Willis thus turns to her second artifice, the RICO conspiracy charge. RICO is unique in the criminal law because, instead of targeting crimes, it targets entities — associations of people, referred to as enterprises — that generate revenue through the commission of crimes. The offense is not so much the crimes (referred to as the pattern of racketeering activity), but the enterprise (such as a mafia family) that carries out the crimes. A RICO conspiracy is an agreement to participate in such an enterprise — to belong to the group and sustain the group so that it continues to generate power and profits.
That doesn’t fit the Georgia case. Trump and his 18 co-defendants did not intend or desire to belong to a group, or even see themselves as a group. Their objective allegedly was to maintain Trump in power, not to participate in an enterprise. And unlike a RICO enterprise, the 19 defendants had no intention of sustaining their group — if it even was a unified group. Their only objective allegedly was to keep Trump in office. By Jan. 20, 2021, that objective was either going to succeed or fail, but whatever the outcome, the group would then cease to exist as such. By contrast, a real RICO enterprise must be a continuing threat — one that labors to preserve its existence and operations.
The defendants indicted by Willis did not have an overarching agreement to commit a crime, and they were the antithesis of a RICO enterprise. If, as the DA alleges, they committed discrete crimes in the effort to reverse the election result — such as forgery, false statements, solicitation of others to commit felonies, or hacking into election systems — then they should be prosecuted for those crimes.
But an agreement to do something legal — to reverse the result of an election — is not a conspiracy.

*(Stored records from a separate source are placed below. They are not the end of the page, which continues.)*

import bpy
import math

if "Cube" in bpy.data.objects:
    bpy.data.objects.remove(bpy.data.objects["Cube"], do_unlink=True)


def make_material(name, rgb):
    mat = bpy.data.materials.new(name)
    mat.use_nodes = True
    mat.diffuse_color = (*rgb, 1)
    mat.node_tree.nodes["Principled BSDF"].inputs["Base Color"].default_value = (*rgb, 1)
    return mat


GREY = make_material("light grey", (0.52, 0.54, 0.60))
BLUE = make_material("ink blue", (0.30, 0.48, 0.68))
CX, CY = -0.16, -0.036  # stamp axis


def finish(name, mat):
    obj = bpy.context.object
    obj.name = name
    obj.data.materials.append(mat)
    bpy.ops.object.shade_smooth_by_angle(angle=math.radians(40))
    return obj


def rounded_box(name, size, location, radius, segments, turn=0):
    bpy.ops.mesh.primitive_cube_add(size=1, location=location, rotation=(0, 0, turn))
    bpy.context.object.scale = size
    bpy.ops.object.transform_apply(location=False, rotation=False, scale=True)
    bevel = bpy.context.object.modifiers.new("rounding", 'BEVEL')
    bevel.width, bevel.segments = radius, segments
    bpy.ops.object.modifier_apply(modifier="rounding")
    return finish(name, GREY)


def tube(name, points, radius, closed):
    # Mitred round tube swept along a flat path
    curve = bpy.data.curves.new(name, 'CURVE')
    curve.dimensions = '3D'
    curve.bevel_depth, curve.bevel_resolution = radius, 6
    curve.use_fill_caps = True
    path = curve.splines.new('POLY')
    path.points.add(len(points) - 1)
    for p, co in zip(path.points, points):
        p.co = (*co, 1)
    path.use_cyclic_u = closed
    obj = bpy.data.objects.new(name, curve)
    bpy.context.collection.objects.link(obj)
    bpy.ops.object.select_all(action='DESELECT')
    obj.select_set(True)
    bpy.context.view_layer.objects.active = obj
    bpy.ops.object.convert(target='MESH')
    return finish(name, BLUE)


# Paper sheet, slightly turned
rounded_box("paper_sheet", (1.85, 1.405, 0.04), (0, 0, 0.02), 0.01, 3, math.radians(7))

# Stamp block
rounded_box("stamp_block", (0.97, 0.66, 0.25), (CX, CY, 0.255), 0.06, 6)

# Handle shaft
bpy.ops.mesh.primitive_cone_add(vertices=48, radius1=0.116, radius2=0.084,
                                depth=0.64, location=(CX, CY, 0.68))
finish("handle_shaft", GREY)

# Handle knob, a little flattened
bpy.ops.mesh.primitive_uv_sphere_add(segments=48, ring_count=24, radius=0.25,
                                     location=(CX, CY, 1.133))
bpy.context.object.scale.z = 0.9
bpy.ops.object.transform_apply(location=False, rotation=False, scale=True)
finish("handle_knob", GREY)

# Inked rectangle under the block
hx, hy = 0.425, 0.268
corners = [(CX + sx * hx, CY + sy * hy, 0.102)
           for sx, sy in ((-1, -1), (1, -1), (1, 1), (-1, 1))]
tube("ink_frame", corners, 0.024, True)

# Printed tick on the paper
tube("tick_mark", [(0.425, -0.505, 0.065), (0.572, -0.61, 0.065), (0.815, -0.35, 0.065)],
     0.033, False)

And if the presumption of innocence means anything, we must presume people are innocent if the prosecutor fails to allege that they agreed to do something that was actually a crime.
Andrew C. McCarthy, a former federal prosecutor, is a senior fellow at National Review Institute, contributing editor at National Review, and a Fox News contributor.